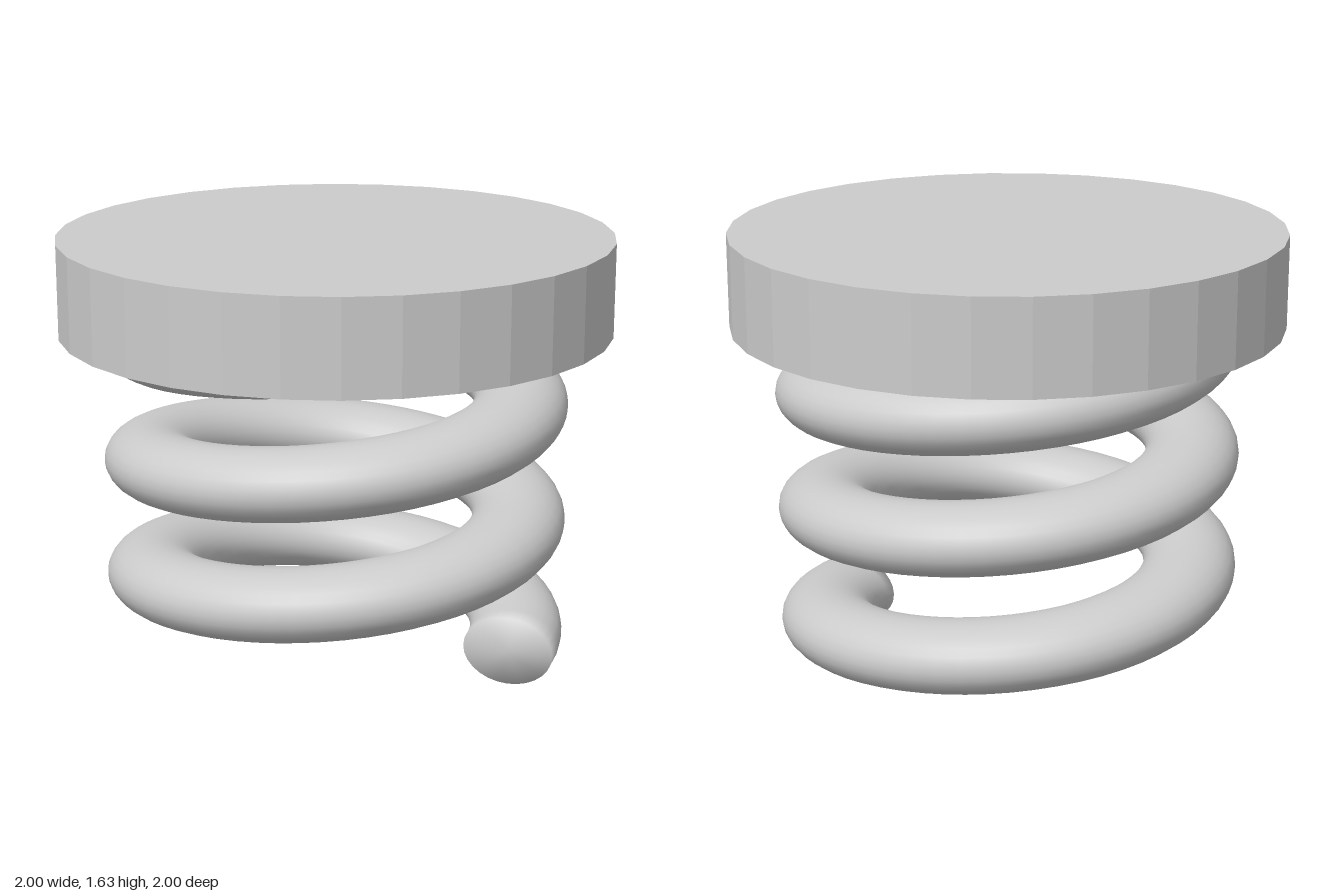
import * as THREE from 'three';

const TURNS = 3, PITCH = 0.435, COIL_RADIUS = 0.675, START_Y = 0.13;
const HALF_WIDTH = 0.17, HALF_HEIGHT = 0.128;

// Helix swept with an upright elliptical section, closed at both ends
function coilGeometry(steps = 180, sides = 28) {
  const positions = [], index = [];
  for (let i = 0; i <= steps; i++) {
    const t = (i / steps) * TURNS * Math.PI * 2;
    const y = START_Y + (i / steps) * TURNS * PITCH;
    for (let j = 0; j < sides; j++) {
      const p = (j / sides) * Math.PI * 2;
      const r = COIL_RADIUS + HALF_WIDTH * Math.cos(p);
      positions.push(r * Math.cos(t), y + HALF_HEIGHT * Math.sin(p), -r * Math.sin(t));
    }
  }
  const at = (i, j) => i * sides + (j % sides);
  for (let i = 0; i < steps; i++) {
    for (let j = 0; j < sides; j++) {
      const a = at(i, j), b = at(i + 1, j), c = at(i + 1, j + 1), d = at(i, j + 1);
      index.push(a, b, d, b, c, d);
    }
  }
  // End caps share the rim vertices so the shading rolls over the edge
  const first = positions.length / 3, last = first + 1;
  positions.push(COIL_RADIUS, START_Y, 0, COIL_RADIUS, START_Y + TURNS * PITCH, 0);
  for (let j = 0; j < sides; j++) {
    index.push(first, at(0, j), at(0, j + 1));
    index.push(last, at(steps, j + 1), at(steps, j));
  }
  const geometry = new THREE.BufferGeometry();
  geometry.setAttribute('position', new THREE.Float32BufferAttribute(positions, 3));
  geometry.setIndex(index);
  geometry.computeVertexNormals();
  return geometry;
}

export function createModel() {
  const group = new THREE.Group();
  group.name = 'springPad';

  // Coil spring
  const spring = new THREE.Mesh(coilGeometry(), new THREE.MeshStandardMaterial({ color: 0xcccccc }));
  spring.name = 'spring';

  // Faceted round plate on top
  const plate = new THREE.Mesh(
    new THREE.CylinderGeometry(1, 1, 0.34, 32),
    new THREE.MeshStandardMaterial({ color: 0xcccccc, flatShading: true })
  );
  plate.name = 'topPlate';
  plate.position.y = 1.46;

  group.add(spring, plate);
  return group;
}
::::::::::
Exercise description
Each line from the one containing "const at = (i, j)" through the last line of the entries is to be copied exactly, with no other lines added.

Answer to this exercise
  const at = (i, j) => i * sides + (j % sides);
  for (let i = 0; i < steps; i++) {
    for (let j = 0; j < sides; j++) {
      const a = at(i, j), b = at(i + 1, j), c = at(i + 1, j + 1), d = at(i, j + 1);
      index.push(a, b, d, b, c, d);
    }
  }
  // End caps share the rim vertices so the shading rolls over the edge
  const first = positions.length / 3, last = first + 1;
  positions.push(COIL_RADIUS, START_Y, 0, COIL_RADIUS, START_Y + TURNS * PITCH, 0);
  for (let j = 0; j < sides; j++) {
    index.push(first, at(0, j), at(0, j + 1));
    index.push(last, at(steps, j + 1), at(steps, j));
  }
  const geometry = new THREE.BufferGeometry();
  geometry.setAttribute('position', new THREE.Float32BufferAttribute(positions, 3));
  geometry.setIndex(index);
  geometry.computeVertexNormals();
  return geometry;
}

export function createModel() {
  const group = new THREE.Group();
  group.name = 'springPad';

  // Coil spring
  const spring = new THREE.Mesh(coilGeometry(), new THREE.MeshStandardMaterial({ color: 0xcccccc }));
  spring.name = 'spring';

  // Faceted round plate on top
  const plate = new THREE.Mesh(
    new THREE.CylinderGeometry(1, 1, 0.34, 32),
    new THREE.MeshStandardMaterial({ color: 0xcccccc, flatShading: true })
  );
  plate.name = 'topPlate';
  plate.position.y = 1.46;

  group.add(spring, plate);
  return group;
}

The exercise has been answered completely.